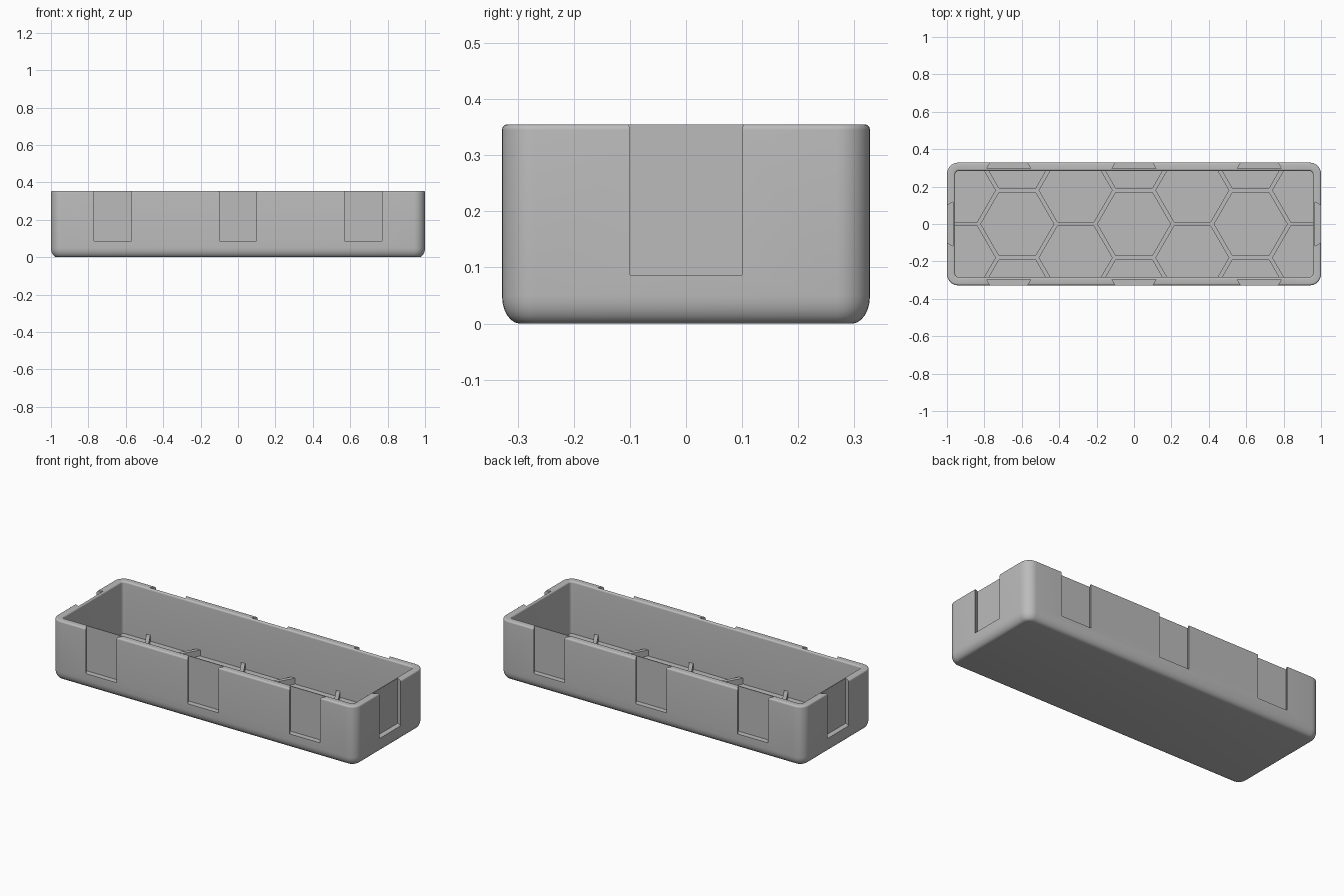
import bpy, bmesh
from math import cos, sin, pi, radians, sqrt

if "Cube" in bpy.data.objects:
    bpy.data.objects.remove(bpy.data.objects["Cube"], do_unlink=True)

HX, HY, H = 1.0, 0.328, 0.355
WALL, FLOOR = 0.044, 0.045
RIB_TOP, HEX_R, CELL_R = 0.08, 0.208, 0.195

grey = bpy.data.materials.new("plain grey")
grey.use_nodes = True
grey.diffuse_color = (0.5, 0.5, 0.5, 1)
grey.node_tree.nodes["Principled BSDF"].inputs["Base Color"].default_value = (0.5, 0.5, 0.5, 1)


def finish(name, bm):
    bmesh.ops.recalc_face_normals(bm, faces=bm.faces)
    mesh = bpy.data.meshes.new(name)
    bm.to_mesh(mesh)
    bm.free()
    mesh.materials.append(grey)
    obj = bpy.data.objects.new(name, mesh)
    bpy.context.collection.objects.link(obj)
    return obj


def activate(obj):
    bpy.ops.object.select_all(action="DESELECT")
    obj.select_set(True)
    bpy.context.view_layer.objects.active = obj


def rounded_rect(bm, inset, z, radius, steps=8):
    """Ring of vertices around a rounded rectangle."""
    cx, cy = HX - inset - radius, HY - inset - radius
    ring = []
    for q, (sx, sy) in enumerate([(1, 1), (-1, 1), (-1, -1), (1, -1)]):
        for i in range(steps + 1):
            a = (q + i / steps) * pi / 2
            ring.append(bm.verts.new((sx * cx + radius * cos(a), sy * cy + radius * sin(a), z)))
    return ring


def prism(bm, points, z0, z1):
    low = [bm.verts.new((x, y, z0)) for x, y in points]
    high = [bm.verts.new((x, y, z1)) for x, y in points]
    bm.faces.new(low)
    bm.faces.new(high)
    for i in range(len(points)):
        j = (i + 1) % len(points)
        bm.faces.new((low[i], low[j], high[j], high[i]))


def cut(obj, cutter):
    mod = obj.modifiers.new("cut", "BOOLEAN")
    mod.operation, mod.solver, mod.object = "DIFFERENCE", "EXACT", cutter
    activate(obj)
    bpy.ops.object.modifier_apply(modifier=mod.name)
    bpy.data.objects.remove(cutter, do_unlink=True)


# Tray shell: (inset, height, corner radius) from base centre, over the rim, to the floor
arc = [i / 6 * pi / 2 for i in range(7)]
EDGE, BASE_W, BASE_H, CORNER, INNER = 0.01, 0.032, 0.05, 0.06, 0.018
profile = [(BASE_W * (1 - sin(a)), BASE_H * (1 - cos(a)), CORNER - BASE_W * (1 - sin(a))) for a in arc]
profile += [(EDGE * (1 - cos(a)), H - EDGE * (1 - sin(a)), CORNER - EDGE * (1 - cos(a))) for a in arc]
profile += [(WALL - EDGE * (1 - sin(a)), H - EDGE * (1 - cos(a)), INNER + EDGE * (1 - sin(a))) for a in arc]
profile.append((WALL, FLOOR, INNER))
bm = bmesh.new()
rings = [rounded_rect(bm, *p) for p in profile]
for a, b in zip(rings, rings[1:]):
    for i in range(len(a)):
        j = (i + 1) % len(a)
        bm.faces.new((a[i], a[j], b[j], b[i]))
bm.faces.new(rings[0])
bm.faces.new(rings[-1])
tray = finish("tray", bm)

# Dovetail slots in the outer walls, wider on the inside, open at the top
DEPTH, NARROW, WIDE, OUT, SLOT_Z = 0.032, 0.1, 0.118, 0.02, 0.087
flare = (WIDE - NARROW) / DEPTH
mouth = NARROW - flare * OUT
bm = bmesh.new()
outline = [(-mouth, OUT), (mouth, OUT), (WIDE, -DEPTH), (-WIDE, -DEPTH)]
for side in (-1, 1):
    for centre in (-0.67, 0, 0.67):
        prism(bm, [(centre + u, side * (HY + v)) for u, v in outline], SLOT_Z, H + 0.1)
    prism(bm, [(side * (HX + v), u) for u, v in outline], SLOT_Z, H + 0.1)
cutter = finish("slot_cutter", bm)
cutter.hide_render = True
cut(tray, cutter)
activate(tray)
bpy.ops.object.shade_smooth_by_angle(angle=radians(30))

# Honeycomb floor ribs: a plate with hexagonal cells cut through
bm = bmesh.new()
px, py = HX - WALL + 0.006, HY - WALL + 0.006
prism(bm, [(-px, -py), (px, -py), (px, py), (-px, py)], FLOOR - 0.015, RIB_TOP)
ribs = finish("honeycomb_ribs", bm)
bm = bmesh.new()
pitch = sqrt(3) * HEX_R
for col in range(-3, 4):
    rows = (-0.5, 0.5) if col % 2 else (-1, 0, 1)
    for row in rows:
        cx, cy = col * 1.5 * HEX_R, row * pitch
        prism(bm, [(cx + CELL_R * cos(k * pi / 3), cy + CELL_R * sin(k * pi / 3)) for k in range(6)],
              FLOOR - 0.1, RIB_TOP + 0.1)
cutter = finish("cell_cutter", bm)
cutter.hide_render = True
cut(ribs, cutter)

What the task requires: Each record above should be retyped exactly, with no pictures carried over.

Reply:
import bpy, bmesh
from math import cos, sin, pi, radians, sqrt

if "Cube" in bpy.data.objects:
    bpy.data.objects.remove(bpy.data.objects["Cube"], do_unlink=True)

HX, HY, H = 1.0, 0.328, 0.355
WALL, FLOOR = 0.044, 0.045
RIB_TOP, HEX_R, CELL_R = 0.08, 0.208, 0.195

grey = bpy.data.materials.new("plain grey")
grey.use_nodes = True
grey.diffuse_color = (0.5, 0.5, 0.5, 1)
grey.node_tree.nodes["Principled BSDF"].inputs["Base Color"].default_value = (0.5, 0.5, 0.5, 1)


def finish(name, bm):
    bmesh.ops.recalc_face_normals(bm, faces=bm.faces)
    mesh = bpy.data.meshes.new(name)
    bm.to_mesh(mesh)
    bm.free()
    mesh.materials.append(grey)
    obj = bpy.data.objects.new(name, mesh)
    bpy.context.collection.objects.link(obj)
    return obj


def activate(obj):
    bpy.ops.object.select_all(action="DESELECT")
    obj.select_set(True)
    bpy.context.view_layer.objects.active = obj


def rounded_rect(bm, inset, z, radius, steps=8):
    """Ring of vertices around a rounded rectangle."""
    cx, cy = HX - inset - radius, HY - inset - radius
    ring = []
    for q, (sx, sy) in enumerate([(1, 1), (-1, 1), (-1, -1), (1, -1)]):
        for i in range(steps + 1):
            a = (q + i / steps) * pi / 2
            ring.append(bm.verts.new((sx * cx + radius * cos(a), sy * cy + radius * sin(a), z)))
    return ring


def prism(bm, points, z0, z1):
    low = [bm.verts.new((x, y, z0)) for x, y in points]
    high = [bm.verts.new((x, y, z1)) for x, y in points]
    bm.faces.new(low)
    bm.faces.new(high)
    for i in range(len(points)):
        j = (i + 1) % len(points)
        bm.faces.new((low[i], low[j], high[j], high[i]))


def cut(obj, cutter):
    mod = obj.modifiers.new("cut", "BOOLEAN")
    mod.operation, mod.solver, mod.object = "DIFFERENCE", "EXACT", cutter
    activate(obj)
    bpy.ops.object.modifier_apply(modifier=mod.name)
    bpy.data.objects.remove(cutter, do_unlink=True)


# Tray shell: (inset, height, corner radius) from base centre, over the rim, to the floor
arc = [i / 6 * pi / 2 for i in range(7)]
EDGE, BASE_W, BASE_H, CORNER, INNER = 0.01, 0.032, 0.05, 0.06, 0.018
profile = [(BASE_W * (1 - sin(a)), BASE_H * (1 - cos(a)), CORNER - BASE_W * (1 - sin(a))) for a in arc]
profile += [(EDGE * (1 - cos(a)), H - EDGE * (1 - sin(a)), CORNER - EDGE * (1 - cos(a))) for a in arc]
profile += [(WALL - EDGE * (1 - sin(a)), H - EDGE * (1 - cos(a)), INNER + EDGE * (1 - sin(a))) for a in arc]
profile.append((WALL, FLOOR, INNER))
bm = bmesh.new()
rings = [rounded_rect(bm, *p) for p in profile]
for a, b in zip(rings, rings[1:]):
    for i in range(len(a)):
        j = (i + 1) % len(a)
        bm.faces.new((a[i], a[j], b[j], b[i]))
bm.faces.new(rings[0])
bm.faces.new(rings[-1])
tray = finish("tray", bm)

# Dovetail slots in the outer walls, wider on the inside, open at the top
DEPTH, NARROW, WIDE, OUT, SLOT_Z = 0.032, 0.1, 0.118, 0.02, 0.087
flare = (WIDE - NARROW) / DEPTH
mouth = NARROW - flare * OUT
bm = bmesh.new()
outline = [(-mouth, OUT), (mouth, OUT), (WIDE, -DEPTH), (-WIDE, -DEPTH)]
for side in (-1, 1):
    for centre in (-0.67, 0, 0.67):
        prism(bm, [(centre + u, side * (HY + v)) for u, v in outline], SLOT_Z, H + 0.1)
    prism(bm, [(side * (HX + v), u) for u, v in outline], SLOT_Z, H + 0.1)
cutter = finish("slot_cutter", bm)
cutter.hide_render = True
cut(tray, cutter)
activate(tray)
bpy.ops.object.shade_smooth_by_angle(angle=radians(30))

# Honeycomb floor ribs: a plate with hexagonal cells cut through
bm = bmesh.new()
px, py = HX - WALL + 0.006, HY - WALL + 0.006
prism(bm, [(-px, -py), (px, -py), (px, py), (-px, py)], FLOOR - 0.015, RIB_TOP)
ribs = finish("honeycomb_ribs", bm)
bm = bmesh.new()
pitch = sqrt(3) * HEX_R
for col in range(-3, 4):
    rows = (-0.5, 0.5) if col % 2 else (-1, 0, 1)
    for row in rows:
        cx, cy = col * 1.5 * HEX_R, row * pitch
        prism(bm, [(cx + CELL_R * cos(k * pi / 3), cy + CELL_R * sin(k * pi / 3)) for k in range(6)],
              FLOOR - 0.1, RIB_TOP + 0.1)
cutter = finish("cell_cutter", bm)
cutter.hide_render = True
cut(ribs, cutter)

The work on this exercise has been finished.